Waking up and wishing your life was different, crying while performing a menial chore: these are simple, everyday things. But later in her career, Glück turned to epic and archetypal themes, which in her hands had a way of feeling just as immediate as the poems from The Wild Iris which made her name. Averno is one such book. Village Life is another. Winter Recipes from the Collective—another book that I associate firmly with the place and time I read it: in Cambridge, where Glück lived, in winter—was what it proposed to be: a source of solace and nourishment, freely given.
There is a deep understanding, throughout Glück’s poetry, of pain. The pain of losing a child; the pain of a failing marriage; the pain of being one’s own worst enemy. Love, pain, mortality, childhood—these are the oldest themes, those most thoroughly plumbed by poets. Yet Glück found more to say on these subjects than almost any poet of her generation. Occasionally, her poems would suggest a way out of pain. The last lines of “Matins” do this: “Or was the point always / to continue without a sign?” So do the justly celebrated opening lines of “The Wild Iris”: “At the end of my suffering / there was a door.”

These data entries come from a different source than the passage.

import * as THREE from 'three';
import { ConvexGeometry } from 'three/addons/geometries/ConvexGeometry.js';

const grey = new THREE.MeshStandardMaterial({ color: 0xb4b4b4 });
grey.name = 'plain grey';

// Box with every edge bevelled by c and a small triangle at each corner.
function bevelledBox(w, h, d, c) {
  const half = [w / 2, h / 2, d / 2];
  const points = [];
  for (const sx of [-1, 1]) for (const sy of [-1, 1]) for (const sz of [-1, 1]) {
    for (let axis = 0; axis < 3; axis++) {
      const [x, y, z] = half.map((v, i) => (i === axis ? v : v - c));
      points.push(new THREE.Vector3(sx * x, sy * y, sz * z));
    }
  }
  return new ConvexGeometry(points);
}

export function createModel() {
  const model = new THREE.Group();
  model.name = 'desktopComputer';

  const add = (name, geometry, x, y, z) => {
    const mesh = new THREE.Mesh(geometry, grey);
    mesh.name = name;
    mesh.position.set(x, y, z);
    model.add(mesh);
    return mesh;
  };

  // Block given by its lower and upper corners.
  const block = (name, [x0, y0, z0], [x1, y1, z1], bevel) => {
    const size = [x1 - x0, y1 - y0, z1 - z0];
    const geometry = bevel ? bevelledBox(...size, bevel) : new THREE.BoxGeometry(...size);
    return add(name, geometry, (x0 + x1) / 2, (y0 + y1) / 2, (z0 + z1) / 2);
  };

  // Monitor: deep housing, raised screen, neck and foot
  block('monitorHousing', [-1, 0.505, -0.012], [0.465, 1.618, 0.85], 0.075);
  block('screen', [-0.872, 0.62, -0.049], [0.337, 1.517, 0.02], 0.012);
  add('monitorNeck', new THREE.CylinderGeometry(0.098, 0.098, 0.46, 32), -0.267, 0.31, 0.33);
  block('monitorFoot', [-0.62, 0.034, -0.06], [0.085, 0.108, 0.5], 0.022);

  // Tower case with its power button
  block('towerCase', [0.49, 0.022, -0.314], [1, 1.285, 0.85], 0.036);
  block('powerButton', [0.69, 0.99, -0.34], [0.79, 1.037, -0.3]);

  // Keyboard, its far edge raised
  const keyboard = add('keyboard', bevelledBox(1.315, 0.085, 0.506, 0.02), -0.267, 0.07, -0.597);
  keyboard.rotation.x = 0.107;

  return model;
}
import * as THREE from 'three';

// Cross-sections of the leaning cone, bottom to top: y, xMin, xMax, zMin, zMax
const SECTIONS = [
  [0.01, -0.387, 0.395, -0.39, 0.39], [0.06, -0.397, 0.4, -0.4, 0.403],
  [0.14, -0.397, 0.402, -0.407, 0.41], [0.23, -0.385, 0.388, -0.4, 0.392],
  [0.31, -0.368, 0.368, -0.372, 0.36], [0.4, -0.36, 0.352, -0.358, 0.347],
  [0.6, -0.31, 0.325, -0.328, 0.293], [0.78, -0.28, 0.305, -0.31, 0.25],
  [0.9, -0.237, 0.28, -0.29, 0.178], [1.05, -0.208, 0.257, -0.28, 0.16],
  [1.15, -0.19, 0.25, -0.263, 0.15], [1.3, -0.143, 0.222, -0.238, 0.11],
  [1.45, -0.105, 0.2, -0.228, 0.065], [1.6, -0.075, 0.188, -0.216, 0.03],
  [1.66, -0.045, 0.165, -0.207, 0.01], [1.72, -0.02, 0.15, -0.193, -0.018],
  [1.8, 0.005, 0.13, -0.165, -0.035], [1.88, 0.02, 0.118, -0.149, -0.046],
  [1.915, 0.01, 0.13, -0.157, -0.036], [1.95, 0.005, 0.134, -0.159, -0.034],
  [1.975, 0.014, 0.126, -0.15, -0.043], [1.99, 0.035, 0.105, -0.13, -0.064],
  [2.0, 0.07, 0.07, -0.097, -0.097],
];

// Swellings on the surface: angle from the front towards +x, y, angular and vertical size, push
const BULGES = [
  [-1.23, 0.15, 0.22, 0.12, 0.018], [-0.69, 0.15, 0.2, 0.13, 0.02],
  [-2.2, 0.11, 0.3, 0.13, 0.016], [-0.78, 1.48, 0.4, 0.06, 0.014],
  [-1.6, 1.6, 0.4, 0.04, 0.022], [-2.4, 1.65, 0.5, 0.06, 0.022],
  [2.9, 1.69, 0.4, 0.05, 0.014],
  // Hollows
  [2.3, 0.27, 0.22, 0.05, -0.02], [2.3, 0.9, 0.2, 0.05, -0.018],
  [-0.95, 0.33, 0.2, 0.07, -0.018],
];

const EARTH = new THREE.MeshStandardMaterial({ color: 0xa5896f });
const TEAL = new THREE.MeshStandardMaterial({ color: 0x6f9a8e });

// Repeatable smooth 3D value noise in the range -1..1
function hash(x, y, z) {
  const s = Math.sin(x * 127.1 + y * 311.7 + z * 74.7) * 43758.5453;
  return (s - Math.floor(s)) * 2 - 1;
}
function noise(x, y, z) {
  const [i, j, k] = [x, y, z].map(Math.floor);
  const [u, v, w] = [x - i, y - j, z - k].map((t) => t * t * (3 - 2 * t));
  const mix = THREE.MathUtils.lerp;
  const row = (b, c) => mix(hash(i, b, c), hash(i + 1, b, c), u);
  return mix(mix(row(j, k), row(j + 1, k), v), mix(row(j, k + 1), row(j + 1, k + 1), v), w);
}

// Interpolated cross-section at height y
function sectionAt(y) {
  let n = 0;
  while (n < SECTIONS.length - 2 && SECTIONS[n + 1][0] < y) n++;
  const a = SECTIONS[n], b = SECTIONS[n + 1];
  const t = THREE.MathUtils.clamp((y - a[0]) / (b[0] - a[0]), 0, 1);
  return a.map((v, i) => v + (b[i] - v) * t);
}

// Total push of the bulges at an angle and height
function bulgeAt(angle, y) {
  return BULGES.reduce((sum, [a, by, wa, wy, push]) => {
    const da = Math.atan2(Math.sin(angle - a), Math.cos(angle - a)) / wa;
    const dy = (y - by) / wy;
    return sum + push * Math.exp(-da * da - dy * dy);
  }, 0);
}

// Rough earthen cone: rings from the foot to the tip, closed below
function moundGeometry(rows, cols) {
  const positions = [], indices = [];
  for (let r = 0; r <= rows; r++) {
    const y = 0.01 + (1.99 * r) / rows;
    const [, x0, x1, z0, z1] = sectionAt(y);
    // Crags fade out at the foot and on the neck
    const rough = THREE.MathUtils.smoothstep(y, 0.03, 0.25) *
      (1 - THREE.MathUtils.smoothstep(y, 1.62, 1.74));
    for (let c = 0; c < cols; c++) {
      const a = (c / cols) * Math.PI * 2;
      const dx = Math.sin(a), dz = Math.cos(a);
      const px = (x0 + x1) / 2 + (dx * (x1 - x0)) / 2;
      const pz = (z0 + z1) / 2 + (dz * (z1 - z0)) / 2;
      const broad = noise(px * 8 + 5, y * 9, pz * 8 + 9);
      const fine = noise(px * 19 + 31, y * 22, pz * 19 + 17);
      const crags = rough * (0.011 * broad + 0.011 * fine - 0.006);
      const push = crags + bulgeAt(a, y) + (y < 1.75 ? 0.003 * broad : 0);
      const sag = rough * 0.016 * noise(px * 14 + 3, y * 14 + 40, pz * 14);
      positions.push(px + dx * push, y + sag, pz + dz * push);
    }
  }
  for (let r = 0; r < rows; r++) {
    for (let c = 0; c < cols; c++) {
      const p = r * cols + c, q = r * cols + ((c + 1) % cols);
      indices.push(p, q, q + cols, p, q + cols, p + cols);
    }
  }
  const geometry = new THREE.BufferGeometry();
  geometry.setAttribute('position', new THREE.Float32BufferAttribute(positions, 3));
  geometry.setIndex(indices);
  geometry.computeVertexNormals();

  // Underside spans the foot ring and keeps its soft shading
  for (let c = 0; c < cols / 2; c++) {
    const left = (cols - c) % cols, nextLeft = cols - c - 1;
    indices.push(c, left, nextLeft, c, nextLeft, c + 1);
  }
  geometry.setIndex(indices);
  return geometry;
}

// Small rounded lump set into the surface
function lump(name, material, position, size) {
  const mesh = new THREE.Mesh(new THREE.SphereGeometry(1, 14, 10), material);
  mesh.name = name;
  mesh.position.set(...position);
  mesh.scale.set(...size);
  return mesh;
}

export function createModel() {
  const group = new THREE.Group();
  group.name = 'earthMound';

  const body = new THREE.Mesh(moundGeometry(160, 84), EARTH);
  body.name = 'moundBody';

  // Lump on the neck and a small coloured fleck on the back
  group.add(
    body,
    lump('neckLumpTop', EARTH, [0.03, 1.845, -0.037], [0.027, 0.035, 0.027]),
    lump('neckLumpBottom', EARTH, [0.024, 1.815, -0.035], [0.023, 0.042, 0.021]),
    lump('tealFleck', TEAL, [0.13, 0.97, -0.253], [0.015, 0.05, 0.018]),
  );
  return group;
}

I think often of her poem “Nostos,” which concludes: “We look at the world once, in childhood. / The rest is memory.” The title of the poem is something I had never really paid attention to before. Nostos, homecoming: returning, at the end of one’s life, to the first things one knows and loves. I think, too, of these lines of Louise Glück’s about the death of children: “But death must come to them differently, / so close to the beginning.” It is a stroke of luck that this poet should have continued writing poetry so close to the end, producing volume after volume of moving, memorable poems even after she had already said so much.